What might be a reasonable French adjective creation for Nicolas Boileau, i.e. an adjective meaning "of or related to Boileau", along the lines of 'platonique'?
Is there a rule or a particular set of options for last names ending in -eau?
We're reading Caedmon's Hymn in my Old English course at the moment and I had a question about the translation for "kingdom of heaven." In Caedmon, it's heofon-rice, sort of "heaven-kingdom" and I'm wondering if this is more or less common than the more literal rice heofones or heofones rice, or are they used equally? Would the compound heofon-rice have a different connotation from heofones rice?
[cross-posted to old_english]
is there any easy way to remember when to use which?
i can't put an example right now but sometimes when i want to make a sentence i'll be confused and not knowing which one to use.
thanks for your help.
I am looking for a translation of the English phrase "what you don't know won't hurt you" into Swedish. Is there an equivalent Swedish idiom? If not, how would it translate into Swedish?
Tack på förhand!
Is there a French equivalent for the phrase "white guilt"? More generally, can the word "culpabilité" be used to refer to a feeling of guilt for something you didn't actually do, or would it be better to use something like "mauvaise consience" or "un sens de culpabilité" in that case?
In case anyone is curious, both these and my last question relate to a research project I'm attempting on the psychological impact of the 1961 Paris massacre on French society.
I am looking for how you say "lonely" in other languages. Any input/translations are appreciated. Thank you.
How would you, when going somewhere, emphasize the method of transportation which in this case are your feet, without saying "I'm walking there"?
I am going by foot.
I am going on foot.
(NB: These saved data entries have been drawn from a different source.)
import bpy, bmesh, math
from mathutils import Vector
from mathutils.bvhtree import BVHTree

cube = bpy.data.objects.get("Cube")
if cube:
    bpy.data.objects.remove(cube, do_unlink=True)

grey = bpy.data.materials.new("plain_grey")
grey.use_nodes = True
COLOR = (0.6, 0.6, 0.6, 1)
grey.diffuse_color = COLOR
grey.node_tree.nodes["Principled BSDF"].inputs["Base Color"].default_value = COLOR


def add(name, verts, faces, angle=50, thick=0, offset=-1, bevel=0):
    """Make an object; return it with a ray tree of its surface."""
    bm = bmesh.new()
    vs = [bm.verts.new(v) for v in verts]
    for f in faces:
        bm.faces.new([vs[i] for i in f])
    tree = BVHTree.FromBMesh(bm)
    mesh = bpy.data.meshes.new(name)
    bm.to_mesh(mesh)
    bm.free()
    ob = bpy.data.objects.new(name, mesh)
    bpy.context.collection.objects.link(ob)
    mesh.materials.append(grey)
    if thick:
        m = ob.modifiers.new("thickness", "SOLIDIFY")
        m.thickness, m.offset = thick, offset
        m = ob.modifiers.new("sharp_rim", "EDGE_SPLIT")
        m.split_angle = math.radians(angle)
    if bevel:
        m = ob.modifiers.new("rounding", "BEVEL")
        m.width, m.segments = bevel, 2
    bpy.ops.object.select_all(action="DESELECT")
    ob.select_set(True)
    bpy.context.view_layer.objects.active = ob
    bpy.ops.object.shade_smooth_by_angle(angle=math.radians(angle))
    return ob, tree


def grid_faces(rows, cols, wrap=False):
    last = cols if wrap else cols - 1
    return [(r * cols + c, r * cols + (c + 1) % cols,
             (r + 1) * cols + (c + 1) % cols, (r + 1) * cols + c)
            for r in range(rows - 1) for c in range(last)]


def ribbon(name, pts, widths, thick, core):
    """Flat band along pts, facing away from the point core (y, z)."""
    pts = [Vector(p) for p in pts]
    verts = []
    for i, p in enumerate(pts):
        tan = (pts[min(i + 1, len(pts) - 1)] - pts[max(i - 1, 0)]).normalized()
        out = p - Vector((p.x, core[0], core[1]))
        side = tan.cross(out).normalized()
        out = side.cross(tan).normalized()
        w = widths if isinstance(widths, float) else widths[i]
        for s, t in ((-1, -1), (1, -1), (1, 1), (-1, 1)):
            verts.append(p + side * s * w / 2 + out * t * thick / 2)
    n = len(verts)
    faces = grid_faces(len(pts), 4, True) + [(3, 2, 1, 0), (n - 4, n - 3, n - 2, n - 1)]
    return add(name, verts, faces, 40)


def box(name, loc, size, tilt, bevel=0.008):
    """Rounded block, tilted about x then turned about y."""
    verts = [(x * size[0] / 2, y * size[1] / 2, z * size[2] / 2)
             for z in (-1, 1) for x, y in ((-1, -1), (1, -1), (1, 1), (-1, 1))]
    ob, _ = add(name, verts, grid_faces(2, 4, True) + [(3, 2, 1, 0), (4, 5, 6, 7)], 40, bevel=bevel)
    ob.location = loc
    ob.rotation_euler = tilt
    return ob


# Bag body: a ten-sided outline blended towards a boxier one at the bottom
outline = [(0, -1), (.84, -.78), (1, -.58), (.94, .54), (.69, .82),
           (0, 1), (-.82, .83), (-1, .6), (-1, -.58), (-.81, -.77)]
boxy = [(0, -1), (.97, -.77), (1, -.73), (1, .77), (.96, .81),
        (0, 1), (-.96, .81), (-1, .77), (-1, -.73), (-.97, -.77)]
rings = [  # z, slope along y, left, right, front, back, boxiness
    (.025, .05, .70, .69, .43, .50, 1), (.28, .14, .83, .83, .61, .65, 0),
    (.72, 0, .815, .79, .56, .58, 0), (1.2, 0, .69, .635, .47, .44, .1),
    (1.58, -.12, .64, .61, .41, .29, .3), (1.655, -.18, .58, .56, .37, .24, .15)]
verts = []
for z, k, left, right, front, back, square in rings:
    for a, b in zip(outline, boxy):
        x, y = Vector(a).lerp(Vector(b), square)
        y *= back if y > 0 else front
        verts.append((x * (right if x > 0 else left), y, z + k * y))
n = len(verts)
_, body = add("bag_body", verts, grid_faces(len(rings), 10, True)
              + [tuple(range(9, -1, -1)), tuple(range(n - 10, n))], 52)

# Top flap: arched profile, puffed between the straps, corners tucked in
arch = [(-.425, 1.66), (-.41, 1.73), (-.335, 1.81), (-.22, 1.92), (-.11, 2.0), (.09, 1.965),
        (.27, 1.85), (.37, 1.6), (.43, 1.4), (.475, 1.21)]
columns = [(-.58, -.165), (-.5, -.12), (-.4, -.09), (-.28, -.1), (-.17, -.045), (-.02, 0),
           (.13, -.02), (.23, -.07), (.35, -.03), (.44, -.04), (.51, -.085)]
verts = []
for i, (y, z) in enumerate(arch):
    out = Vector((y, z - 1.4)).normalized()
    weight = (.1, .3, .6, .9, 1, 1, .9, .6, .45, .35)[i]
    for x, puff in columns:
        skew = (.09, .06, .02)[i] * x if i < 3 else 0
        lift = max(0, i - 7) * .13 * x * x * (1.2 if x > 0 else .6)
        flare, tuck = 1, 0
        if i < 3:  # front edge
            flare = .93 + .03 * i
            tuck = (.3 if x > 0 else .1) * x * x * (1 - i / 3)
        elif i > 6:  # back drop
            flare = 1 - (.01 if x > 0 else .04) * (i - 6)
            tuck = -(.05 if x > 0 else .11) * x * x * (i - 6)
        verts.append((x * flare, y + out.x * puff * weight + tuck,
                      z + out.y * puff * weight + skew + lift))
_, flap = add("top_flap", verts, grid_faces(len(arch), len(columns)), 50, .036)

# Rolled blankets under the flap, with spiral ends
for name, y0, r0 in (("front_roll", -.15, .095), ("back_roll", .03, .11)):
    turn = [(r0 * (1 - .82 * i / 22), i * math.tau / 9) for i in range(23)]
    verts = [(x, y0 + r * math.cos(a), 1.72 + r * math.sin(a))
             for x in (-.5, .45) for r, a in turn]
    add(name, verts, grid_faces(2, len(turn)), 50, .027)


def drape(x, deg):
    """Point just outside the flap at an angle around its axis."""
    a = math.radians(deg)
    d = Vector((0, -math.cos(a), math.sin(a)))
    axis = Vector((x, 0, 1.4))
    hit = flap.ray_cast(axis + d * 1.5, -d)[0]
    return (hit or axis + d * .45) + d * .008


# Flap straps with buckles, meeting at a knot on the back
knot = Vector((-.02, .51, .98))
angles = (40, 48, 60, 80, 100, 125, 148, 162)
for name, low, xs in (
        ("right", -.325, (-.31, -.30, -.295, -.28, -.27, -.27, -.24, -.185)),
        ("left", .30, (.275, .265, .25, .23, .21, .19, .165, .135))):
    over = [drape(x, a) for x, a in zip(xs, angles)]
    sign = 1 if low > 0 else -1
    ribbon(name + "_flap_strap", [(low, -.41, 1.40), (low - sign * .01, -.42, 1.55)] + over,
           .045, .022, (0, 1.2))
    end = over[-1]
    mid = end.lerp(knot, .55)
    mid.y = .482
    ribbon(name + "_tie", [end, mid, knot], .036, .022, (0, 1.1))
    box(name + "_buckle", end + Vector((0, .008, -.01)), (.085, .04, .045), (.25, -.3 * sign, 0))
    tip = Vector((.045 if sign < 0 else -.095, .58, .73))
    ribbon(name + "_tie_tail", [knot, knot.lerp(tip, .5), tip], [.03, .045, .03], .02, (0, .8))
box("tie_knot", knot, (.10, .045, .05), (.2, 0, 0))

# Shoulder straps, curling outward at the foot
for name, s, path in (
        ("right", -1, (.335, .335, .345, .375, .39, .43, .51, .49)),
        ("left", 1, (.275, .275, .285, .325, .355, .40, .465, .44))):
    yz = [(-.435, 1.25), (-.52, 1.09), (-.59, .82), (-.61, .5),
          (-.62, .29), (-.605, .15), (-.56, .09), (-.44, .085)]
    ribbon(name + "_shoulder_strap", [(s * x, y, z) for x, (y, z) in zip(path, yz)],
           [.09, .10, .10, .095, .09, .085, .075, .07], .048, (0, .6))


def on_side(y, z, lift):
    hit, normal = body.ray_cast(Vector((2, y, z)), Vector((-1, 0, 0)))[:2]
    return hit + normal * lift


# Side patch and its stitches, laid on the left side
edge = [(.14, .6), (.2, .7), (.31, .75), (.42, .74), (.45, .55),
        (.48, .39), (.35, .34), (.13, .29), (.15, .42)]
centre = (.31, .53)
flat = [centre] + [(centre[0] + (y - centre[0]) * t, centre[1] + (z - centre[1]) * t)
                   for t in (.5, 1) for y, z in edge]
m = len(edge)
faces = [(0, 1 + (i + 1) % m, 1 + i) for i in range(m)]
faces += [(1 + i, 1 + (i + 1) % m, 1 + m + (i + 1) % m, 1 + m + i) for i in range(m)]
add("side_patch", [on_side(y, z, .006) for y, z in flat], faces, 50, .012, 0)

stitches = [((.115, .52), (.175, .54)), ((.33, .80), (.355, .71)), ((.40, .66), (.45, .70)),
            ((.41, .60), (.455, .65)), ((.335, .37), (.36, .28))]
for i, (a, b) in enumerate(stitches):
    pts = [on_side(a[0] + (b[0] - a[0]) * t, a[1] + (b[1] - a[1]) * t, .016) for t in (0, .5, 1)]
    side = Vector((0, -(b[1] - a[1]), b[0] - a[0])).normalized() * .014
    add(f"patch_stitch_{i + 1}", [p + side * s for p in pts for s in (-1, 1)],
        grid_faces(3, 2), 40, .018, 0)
To me the first option sounds more natural, but a friend and random people at the table next to us (yes I asked, because I was that interested) declared the latter "on" to be the correct version.